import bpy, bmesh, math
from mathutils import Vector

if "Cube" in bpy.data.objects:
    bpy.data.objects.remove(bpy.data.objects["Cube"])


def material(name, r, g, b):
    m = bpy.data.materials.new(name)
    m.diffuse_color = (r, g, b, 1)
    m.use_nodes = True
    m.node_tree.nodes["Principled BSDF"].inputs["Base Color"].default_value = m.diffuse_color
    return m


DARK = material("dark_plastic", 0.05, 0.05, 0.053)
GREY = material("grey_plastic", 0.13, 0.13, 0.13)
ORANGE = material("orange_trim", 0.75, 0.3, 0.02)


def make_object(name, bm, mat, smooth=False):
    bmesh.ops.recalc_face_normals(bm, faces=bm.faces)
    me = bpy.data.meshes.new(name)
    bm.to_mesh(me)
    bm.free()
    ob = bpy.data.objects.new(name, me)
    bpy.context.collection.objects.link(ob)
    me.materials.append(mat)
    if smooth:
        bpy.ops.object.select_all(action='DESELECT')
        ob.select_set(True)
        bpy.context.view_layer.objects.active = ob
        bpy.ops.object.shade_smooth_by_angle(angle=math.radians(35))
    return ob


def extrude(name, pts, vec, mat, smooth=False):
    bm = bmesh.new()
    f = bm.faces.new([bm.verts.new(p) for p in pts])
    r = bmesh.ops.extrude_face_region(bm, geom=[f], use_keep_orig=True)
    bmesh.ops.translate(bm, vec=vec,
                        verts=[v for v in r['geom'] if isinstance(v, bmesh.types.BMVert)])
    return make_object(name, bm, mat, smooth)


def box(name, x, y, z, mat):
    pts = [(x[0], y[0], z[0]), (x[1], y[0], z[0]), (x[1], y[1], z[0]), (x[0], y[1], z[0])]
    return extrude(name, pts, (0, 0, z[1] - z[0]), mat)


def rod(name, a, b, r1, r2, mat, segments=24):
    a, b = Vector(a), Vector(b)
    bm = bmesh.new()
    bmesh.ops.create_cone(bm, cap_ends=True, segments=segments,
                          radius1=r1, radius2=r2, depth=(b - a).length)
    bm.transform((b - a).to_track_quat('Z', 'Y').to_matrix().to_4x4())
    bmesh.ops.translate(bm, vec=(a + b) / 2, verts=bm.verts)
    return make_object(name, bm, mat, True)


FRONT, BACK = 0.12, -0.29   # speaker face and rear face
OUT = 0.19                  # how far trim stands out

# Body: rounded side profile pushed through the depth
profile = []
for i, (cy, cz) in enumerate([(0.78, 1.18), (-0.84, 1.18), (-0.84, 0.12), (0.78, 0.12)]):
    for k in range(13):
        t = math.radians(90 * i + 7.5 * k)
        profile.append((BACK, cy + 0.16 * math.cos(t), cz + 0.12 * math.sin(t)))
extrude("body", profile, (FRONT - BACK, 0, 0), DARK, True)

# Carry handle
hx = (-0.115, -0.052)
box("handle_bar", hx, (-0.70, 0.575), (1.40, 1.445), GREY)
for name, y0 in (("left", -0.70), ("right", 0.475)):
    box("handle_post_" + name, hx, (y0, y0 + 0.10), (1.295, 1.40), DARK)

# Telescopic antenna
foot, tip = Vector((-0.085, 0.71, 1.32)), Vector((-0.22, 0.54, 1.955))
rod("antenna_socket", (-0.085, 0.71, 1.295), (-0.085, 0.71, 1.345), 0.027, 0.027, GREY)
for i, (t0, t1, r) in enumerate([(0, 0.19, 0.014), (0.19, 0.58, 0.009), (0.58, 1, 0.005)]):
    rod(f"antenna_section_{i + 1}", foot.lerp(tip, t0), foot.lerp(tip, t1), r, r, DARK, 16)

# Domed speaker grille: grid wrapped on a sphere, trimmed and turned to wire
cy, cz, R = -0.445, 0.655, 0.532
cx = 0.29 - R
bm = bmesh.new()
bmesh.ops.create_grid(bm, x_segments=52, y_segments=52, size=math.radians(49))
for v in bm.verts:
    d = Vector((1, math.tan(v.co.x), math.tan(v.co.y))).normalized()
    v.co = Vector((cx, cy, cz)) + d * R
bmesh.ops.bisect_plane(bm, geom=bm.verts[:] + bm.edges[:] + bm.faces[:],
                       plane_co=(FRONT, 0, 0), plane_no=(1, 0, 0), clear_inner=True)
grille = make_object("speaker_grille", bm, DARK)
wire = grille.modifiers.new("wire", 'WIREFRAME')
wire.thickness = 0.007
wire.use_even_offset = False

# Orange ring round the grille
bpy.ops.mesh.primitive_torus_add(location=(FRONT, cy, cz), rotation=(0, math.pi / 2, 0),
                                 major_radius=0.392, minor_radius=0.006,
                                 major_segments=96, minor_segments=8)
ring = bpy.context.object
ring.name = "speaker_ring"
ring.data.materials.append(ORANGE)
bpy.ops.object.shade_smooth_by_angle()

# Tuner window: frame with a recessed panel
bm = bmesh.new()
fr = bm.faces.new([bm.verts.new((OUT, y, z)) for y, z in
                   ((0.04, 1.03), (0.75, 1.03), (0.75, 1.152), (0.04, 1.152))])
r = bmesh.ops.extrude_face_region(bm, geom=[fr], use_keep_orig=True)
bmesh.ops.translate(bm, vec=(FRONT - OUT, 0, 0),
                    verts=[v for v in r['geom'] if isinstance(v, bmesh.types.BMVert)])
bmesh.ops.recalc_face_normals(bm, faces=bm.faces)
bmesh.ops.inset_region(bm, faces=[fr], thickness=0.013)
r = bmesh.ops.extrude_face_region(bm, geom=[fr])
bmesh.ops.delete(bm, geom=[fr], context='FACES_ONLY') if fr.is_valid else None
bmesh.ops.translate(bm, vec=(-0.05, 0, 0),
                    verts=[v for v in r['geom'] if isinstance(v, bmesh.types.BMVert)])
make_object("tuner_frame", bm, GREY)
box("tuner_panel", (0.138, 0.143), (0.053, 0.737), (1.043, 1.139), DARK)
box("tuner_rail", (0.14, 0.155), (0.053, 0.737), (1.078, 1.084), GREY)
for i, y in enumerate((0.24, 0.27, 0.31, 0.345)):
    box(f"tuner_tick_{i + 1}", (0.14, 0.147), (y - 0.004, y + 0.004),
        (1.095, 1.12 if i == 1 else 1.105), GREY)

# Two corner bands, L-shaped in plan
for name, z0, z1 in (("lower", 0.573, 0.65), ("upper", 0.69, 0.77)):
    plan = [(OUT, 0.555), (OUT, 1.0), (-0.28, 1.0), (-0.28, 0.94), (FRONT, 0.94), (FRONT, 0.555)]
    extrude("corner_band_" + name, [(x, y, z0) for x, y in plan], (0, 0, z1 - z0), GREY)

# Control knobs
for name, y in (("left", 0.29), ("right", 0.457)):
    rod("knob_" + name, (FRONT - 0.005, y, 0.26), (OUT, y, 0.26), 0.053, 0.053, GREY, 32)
* * *
### Work to be completed
Copy out the entire material verbatim.

### Final answer
import bpy, bmesh, math
from mathutils import Vector

if "Cube" in bpy.data.objects:
    bpy.data.objects.remove(bpy.data.objects["Cube"])


def material(name, r, g, b):
    m = bpy.data.materials.new(name)
    m.diffuse_color = (r, g, b, 1)
    m.use_nodes = True
    m.node_tree.nodes["Principled BSDF"].inputs["Base Color"].default_value = m.diffuse_color
    return m


DARK = material("dark_plastic", 0.05, 0.05, 0.053)
GREY = material("grey_plastic", 0.13, 0.13, 0.13)
ORANGE = material("orange_trim", 0.75, 0.3, 0.02)


def make_object(name, bm, mat, smooth=False):
    bmesh.ops.recalc_face_normals(bm, faces=bm.faces)
    me = bpy.data.meshes.new(name)
    bm.to_mesh(me)
    bm.free()
    ob = bpy.data.objects.new(name, me)
    bpy.context.collection.objects.link(ob)
    me.materials.append(mat)
    if smooth:
        bpy.ops.object.select_all(action='DESELECT')
        ob.select_set(True)
        bpy.context.view_layer.objects.active = ob
        bpy.ops.object.shade_smooth_by_angle(angle=math.radians(35))
    return ob


def extrude(name, pts, vec, mat, smooth=False):
    bm = bmesh.new()
    f = bm.faces.new([bm.verts.new(p) for p in pts])
    r = bmesh.ops.extrude_face_region(bm, geom=[f], use_keep_orig=True)
    bmesh.ops.translate(bm, vec=vec,
                        verts=[v for v in r['geom'] if isinstance(v, bmesh.types.BMVert)])
    return make_object(name, bm, mat, smooth)


def box(name, x, y, z, mat):
    pts = [(x[0], y[0], z[0]), (x[1], y[0], z[0]), (x[1], y[1], z[0]), (x[0], y[1], z[0])]
    return extrude(name, pts, (0, 0, z[1] - z[0]), mat)


def rod(name, a, b, r1, r2, mat, segments=24):
    a, b = Vector(a), Vector(b)
    bm = bmesh.new()
    bmesh.ops.create_cone(bm, cap_ends=True, segments=segments,
                          radius1=r1, radius2=r2, depth=(b - a).length)
    bm.transform((b - a).to_track_quat('Z', 'Y').to_matrix().to_4x4())
    bmesh.ops.translate(bm, vec=(a + b) / 2, verts=bm.verts)
    return make_object(name, bm, mat, True)


FRONT, BACK = 0.12, -0.29   # speaker face and rear face
OUT = 0.19                  # how far trim stands out

# Body: rounded side profile pushed through the depth
profile = []
for i, (cy, cz) in enumerate([(0.78, 1.18), (-0.84, 1.18), (-0.84, 0.12), (0.78, 0.12)]):
    for k in range(13):
        t = math.radians(90 * i + 7.5 * k)
        profile.append((BACK, cy + 0.16 * math.cos(t), cz + 0.12 * math.sin(t)))
extrude("body", profile, (FRONT - BACK, 0, 0), DARK, True)

# Carry handle
hx = (-0.115, -0.052)
box("handle_bar", hx, (-0.70, 0.575), (1.40, 1.445), GREY)
for name, y0 in (("left", -0.70), ("right", 0.475)):
    box("handle_post_" + name, hx, (y0, y0 + 0.10), (1.295, 1.40), DARK)

# Telescopic antenna
foot, tip = Vector((-0.085, 0.71, 1.32)), Vector((-0.22, 0.54, 1.955))
rod("antenna_socket", (-0.085, 0.71, 1.295), (-0.085, 0.71, 1.345), 0.027, 0.027, GREY)
for i, (t0, t1, r) in enumerate([(0, 0.19, 0.014), (0.19, 0.58, 0.009), (0.58, 1, 0.005)]):
    rod(f"antenna_section_{i + 1}", foot.lerp(tip, t0), foot.lerp(tip, t1), r, r, DARK, 16)

# Domed speaker grille: grid wrapped on a sphere, trimmed and turned to wire
cy, cz, R = -0.445, 0.655, 0.532
cx = 0.29 - R
bm = bmesh.new()
bmesh.ops.create_grid(bm, x_segments=52, y_segments=52, size=math.radians(49))
for v in bm.verts:
    d = Vector((1, math.tan(v.co.x), math.tan(v.co.y))).normalized()
    v.co = Vector((cx, cy, cz)) + d * R
bmesh.ops.bisect_plane(bm, geom=bm.verts[:] + bm.edges[:] + bm.faces[:],
                       plane_co=(FRONT, 0, 0), plane_no=(1, 0, 0), clear_inner=True)
grille = make_object("speaker_grille", bm, DARK)
wire = grille.modifiers.new("wire", 'WIREFRAME')
wire.thickness = 0.007
wire.use_even_offset = False

# Orange ring round the grille
bpy.ops.mesh.primitive_torus_add(location=(FRONT, cy, cz), rotation=(0, math.pi / 2, 0),
                                 major_radius=0.392, minor_radius=0.006,
                                 major_segments=96, minor_segments=8)
ring = bpy.context.object
ring.name = "speaker_ring"
ring.data.materials.append(ORANGE)
bpy.ops.object.shade_smooth_by_angle()

# Tuner window: frame with a recessed panel
bm = bmesh.new()
fr = bm.faces.new([bm.verts.new((OUT, y, z)) for y, z in
                   ((0.04, 1.03), (0.75, 1.03), (0.75, 1.152), (0.04, 1.152))])
r = bmesh.ops.extrude_face_region(bm, geom=[fr], use_keep_orig=True)
bmesh.ops.translate(bm, vec=(FRONT - OUT, 0, 0),
                    verts=[v for v in r['geom'] if isinstance(v, bmesh.types.BMVert)])
bmesh.ops.recalc_face_normals(bm, faces=bm.faces)
bmesh.ops.inset_region(bm, faces=[fr], thickness=0.013)
r = bmesh.ops.extrude_face_region(bm, geom=[fr])
bmesh.ops.delete(bm, geom=[fr], context='FACES_ONLY') if fr.is_valid else None
bmesh.ops.translate(bm, vec=(-0.05, 0, 0),
                    verts=[v for v in r['geom'] if isinstance(v, bmesh.types.BMVert)])
make_object("tuner_frame", bm, GREY)
box("tuner_panel", (0.138, 0.143), (0.053, 0.737), (1.043, 1.139), DARK)
box("tuner_rail", (0.14, 0.155), (0.053, 0.737), (1.078, 1.084), GREY)
for i, y in enumerate((0.24, 0.27, 0.31, 0.345)):
    box(f"tuner_tick_{i + 1}", (0.14, 0.147), (y - 0.004, y + 0.004),
        (1.095, 1.12 if i == 1 else 1.105), GREY)

# Two corner bands, L-shaped in plan
for name, z0, z1 in (("lower", 0.573, 0.65), ("upper", 0.69, 0.77)):
    plan = [(OUT, 0.555), (OUT, 1.0), (-0.28, 1.0), (-0.28, 0.94), (FRONT, 0.94), (FRONT, 0.555)]
    extrude("corner_band_" + name, [(x, y, z0) for x, y in plan], (0, 0, z1 - z0), GREY)

# Control knobs
for name, y in (("left", 0.29), ("right", 0.457)):
    rod("knob_" + name, (FRONT - 0.005, y, 0.26), (OUT, y, 0.26), 0.053, 0.053, GREY, 32)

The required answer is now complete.